Nunavut artists 'dreaming big' after playing with Juno award-winning singer

Songwriter Justin Rutledge is playing onstage and at songwriter workshops in Nunavut to help local artists rise up in Canada's music industry.

'I don't think that there's anywhere in Canada that it's harder for them to get known'

Singer/songwriter Justin Rutledge performing at the Franco-Centre in Iqaluit on May 6 where he took part in a songwriter circle with local artists. (Ashley Burke/CBC)

Juno award-winning songwriter Justin Rutledge is playing onstage and at songwriter workshops in Nunavut to help local artists rise up in Canada's music industry.

Alianait Arts Festival flew the Toronto-based folk singer to Iqaluit and Igloolik as part of a larger effort to bring big-name musicians up north, where travel expenses often hold local talent back. 

It's about growing the Nunavut artists- Heather Daley, Alianait Arts Festival

The festival's executive director, Heather Daley, says Nunavut's music scene is growing and invaded the Juno Awards this year with nominations, including The Jerry Cans for breakthrough group of the year. 

Daley says it's taken the festival providing a stage, lighting and bringing in musicians from around the world that bring up the level of professionalism to help prepare those artists for the Junos. 

The problem is there still aren't many opportunities for young, emerging Inuit artists to play in front of large crowds or collaborate from talent elsewhere, said Daley.

"It's about growing the Nunavut artists," said Daley. "I don't think there's anywhere in Canada that it's harder for them to get known. You have to fly everywhere."

Justin Rutledge and Iqaluit musicians and community members taking part in a songwriter circle at the Franco-Centre on May 6. (Ashley Burke/CBC)

Airfare unaffordable for musicians

Rutledge says it's not even affordable for artists like himself to tour Canada's North. This is the first time he's performed in Nunavut, and he couldn't believe the $3,000 price tag for his airfare alone.

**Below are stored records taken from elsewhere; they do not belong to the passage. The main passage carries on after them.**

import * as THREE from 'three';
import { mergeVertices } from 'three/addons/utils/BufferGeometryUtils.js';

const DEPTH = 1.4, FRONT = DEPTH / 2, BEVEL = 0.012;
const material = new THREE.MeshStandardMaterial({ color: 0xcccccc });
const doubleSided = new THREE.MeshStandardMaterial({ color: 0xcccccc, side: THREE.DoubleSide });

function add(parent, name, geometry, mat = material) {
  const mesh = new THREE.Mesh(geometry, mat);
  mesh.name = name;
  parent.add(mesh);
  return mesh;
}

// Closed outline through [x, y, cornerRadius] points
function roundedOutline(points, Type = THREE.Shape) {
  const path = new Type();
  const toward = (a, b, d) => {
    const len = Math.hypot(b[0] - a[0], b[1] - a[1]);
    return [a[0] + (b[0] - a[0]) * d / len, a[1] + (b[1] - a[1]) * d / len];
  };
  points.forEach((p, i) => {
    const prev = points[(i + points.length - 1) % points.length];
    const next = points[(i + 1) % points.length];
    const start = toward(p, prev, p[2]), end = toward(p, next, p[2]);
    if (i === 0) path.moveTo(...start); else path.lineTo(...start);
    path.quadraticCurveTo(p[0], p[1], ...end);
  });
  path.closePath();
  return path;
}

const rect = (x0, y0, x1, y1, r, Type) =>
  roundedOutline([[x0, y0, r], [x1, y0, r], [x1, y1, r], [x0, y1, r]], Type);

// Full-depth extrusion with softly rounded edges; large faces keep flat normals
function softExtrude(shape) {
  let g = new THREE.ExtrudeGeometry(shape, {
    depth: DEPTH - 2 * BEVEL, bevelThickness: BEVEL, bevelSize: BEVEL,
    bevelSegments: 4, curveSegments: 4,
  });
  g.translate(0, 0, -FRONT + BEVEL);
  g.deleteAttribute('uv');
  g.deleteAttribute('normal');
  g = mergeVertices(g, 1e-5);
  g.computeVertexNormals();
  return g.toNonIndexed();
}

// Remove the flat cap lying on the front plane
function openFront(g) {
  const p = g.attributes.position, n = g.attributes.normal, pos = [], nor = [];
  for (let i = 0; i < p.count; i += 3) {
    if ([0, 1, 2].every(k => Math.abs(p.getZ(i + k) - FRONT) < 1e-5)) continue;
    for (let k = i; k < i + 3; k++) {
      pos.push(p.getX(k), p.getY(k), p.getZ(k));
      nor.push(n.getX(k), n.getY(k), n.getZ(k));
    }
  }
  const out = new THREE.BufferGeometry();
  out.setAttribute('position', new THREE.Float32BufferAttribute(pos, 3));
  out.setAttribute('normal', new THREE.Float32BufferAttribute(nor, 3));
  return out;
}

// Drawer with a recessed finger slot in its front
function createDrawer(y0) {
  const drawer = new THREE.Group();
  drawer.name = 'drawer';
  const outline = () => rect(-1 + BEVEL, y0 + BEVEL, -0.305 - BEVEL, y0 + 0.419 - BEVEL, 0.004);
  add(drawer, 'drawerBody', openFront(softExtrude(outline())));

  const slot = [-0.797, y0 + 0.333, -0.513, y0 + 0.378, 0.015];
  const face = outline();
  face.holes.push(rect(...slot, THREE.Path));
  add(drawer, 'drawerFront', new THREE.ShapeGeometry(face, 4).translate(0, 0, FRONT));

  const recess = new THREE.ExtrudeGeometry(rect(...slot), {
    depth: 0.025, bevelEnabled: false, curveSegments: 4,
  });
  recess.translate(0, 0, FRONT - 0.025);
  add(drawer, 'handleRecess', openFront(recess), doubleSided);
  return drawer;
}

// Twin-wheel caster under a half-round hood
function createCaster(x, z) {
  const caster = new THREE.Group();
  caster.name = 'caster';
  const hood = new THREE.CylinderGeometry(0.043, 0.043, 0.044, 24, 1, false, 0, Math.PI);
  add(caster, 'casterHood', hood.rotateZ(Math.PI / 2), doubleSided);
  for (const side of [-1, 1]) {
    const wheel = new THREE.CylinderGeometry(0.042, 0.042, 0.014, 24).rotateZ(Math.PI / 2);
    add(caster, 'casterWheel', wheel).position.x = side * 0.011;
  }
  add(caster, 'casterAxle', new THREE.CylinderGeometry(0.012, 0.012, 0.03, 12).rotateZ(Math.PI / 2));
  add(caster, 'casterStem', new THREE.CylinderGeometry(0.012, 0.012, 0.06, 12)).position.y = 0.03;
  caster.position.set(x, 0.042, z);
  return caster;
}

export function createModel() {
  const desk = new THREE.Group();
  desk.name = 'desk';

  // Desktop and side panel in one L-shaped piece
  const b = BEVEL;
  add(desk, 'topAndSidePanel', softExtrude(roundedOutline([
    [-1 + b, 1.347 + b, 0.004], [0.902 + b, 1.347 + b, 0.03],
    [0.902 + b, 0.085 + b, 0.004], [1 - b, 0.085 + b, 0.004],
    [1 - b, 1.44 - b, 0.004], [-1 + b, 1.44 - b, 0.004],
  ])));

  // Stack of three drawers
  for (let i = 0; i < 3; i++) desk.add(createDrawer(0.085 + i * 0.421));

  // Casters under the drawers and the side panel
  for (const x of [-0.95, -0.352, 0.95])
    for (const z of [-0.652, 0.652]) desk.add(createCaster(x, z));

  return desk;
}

"It's just not feasible for us to do it on our own," said Rutledge. "So for us, to have a festival bring us up here, [that] has a lot of weight."
Justin Rutledge snowmobiling out in the tundra in Iqaluit before performing at his show on May 5. (Submitted by Justin Rutledge)

Within 24 hours of getting off the plane, Rutledge was taken snowmobiling, hunting and tasted muktuk – frozen whale skin and blubber. Then, he took the stage this past Saturday at Inuksuk High School in Iqaluit. 

"I feel like I've had a bit of a red carpet rolled out for me," said Rutledge. "It's just such a wonderful place. I'm as interested in learning about the music up here as I am in playing my music for people up here."

"I feel a little lucky that I can bring my guitar and even though I may not speak the language, we can still sing a song together and learn from each other."

His performance was a chance to bring Rutledge's rootsy sound to a Northern audience, and for Inuit singer-songwriter Jerry Laisa, who opened for Rutledge, to sing on the same stage.

Laisa hopes the show helped shine a light on his songs, all sung in Inuktitut.

"I'm hoping I'll get to play more," said Laisa. "I want to inspire people someday. I want to be a good leader."

Local singer-songwriter Jerry Laisa opening the show for Justin Rutledge at Inuksuk High School in Iqaluit. (Facebook/Alianait Arts Festival )

'Makes it possible to dream'

At an intimate songwriting circle the next day, local solo act Francisca Mandeya worked on her new song with Rutledge. He helped the Zimbabwe-born musician with chords to play on her mbria, an African instrument sometimes called a thumb piano.

"My experience was beautiful," said Mandeya. "It helps me step up my music."  
Francisca Mandeya plans to get in touch with Rutledge once she's finished writing her song. (Facebook)

Mandeya has been living in Iqaluit for the past four years, for some of that time working on suicide prevention. She calls her music "healing," and hopes it can help the community cope with socioeconomic problems.

It's been challenging trying to get her music recorded, she said, because the focus right now for grants in the territory is on Inuktitut-speaking performers.

This opportunity to play with a well-known musician gives her hope.

"I want to do better," said Mandeya. "It feels good to have that opportunity to have people at your doorstep that have that talent. And makes it possible for people to dream, and even dream bigger than what we would normally."

Next, Rutledge is off to Igloolik, to perform and meet with the music community that's working to revive the Rockin Walrus Arts Festival after it went into debt several years ago. 

Daley is helping organize the event and hopes to feature Indigenous artists from different parts of Canada, Greenland, Australia and New Zealand.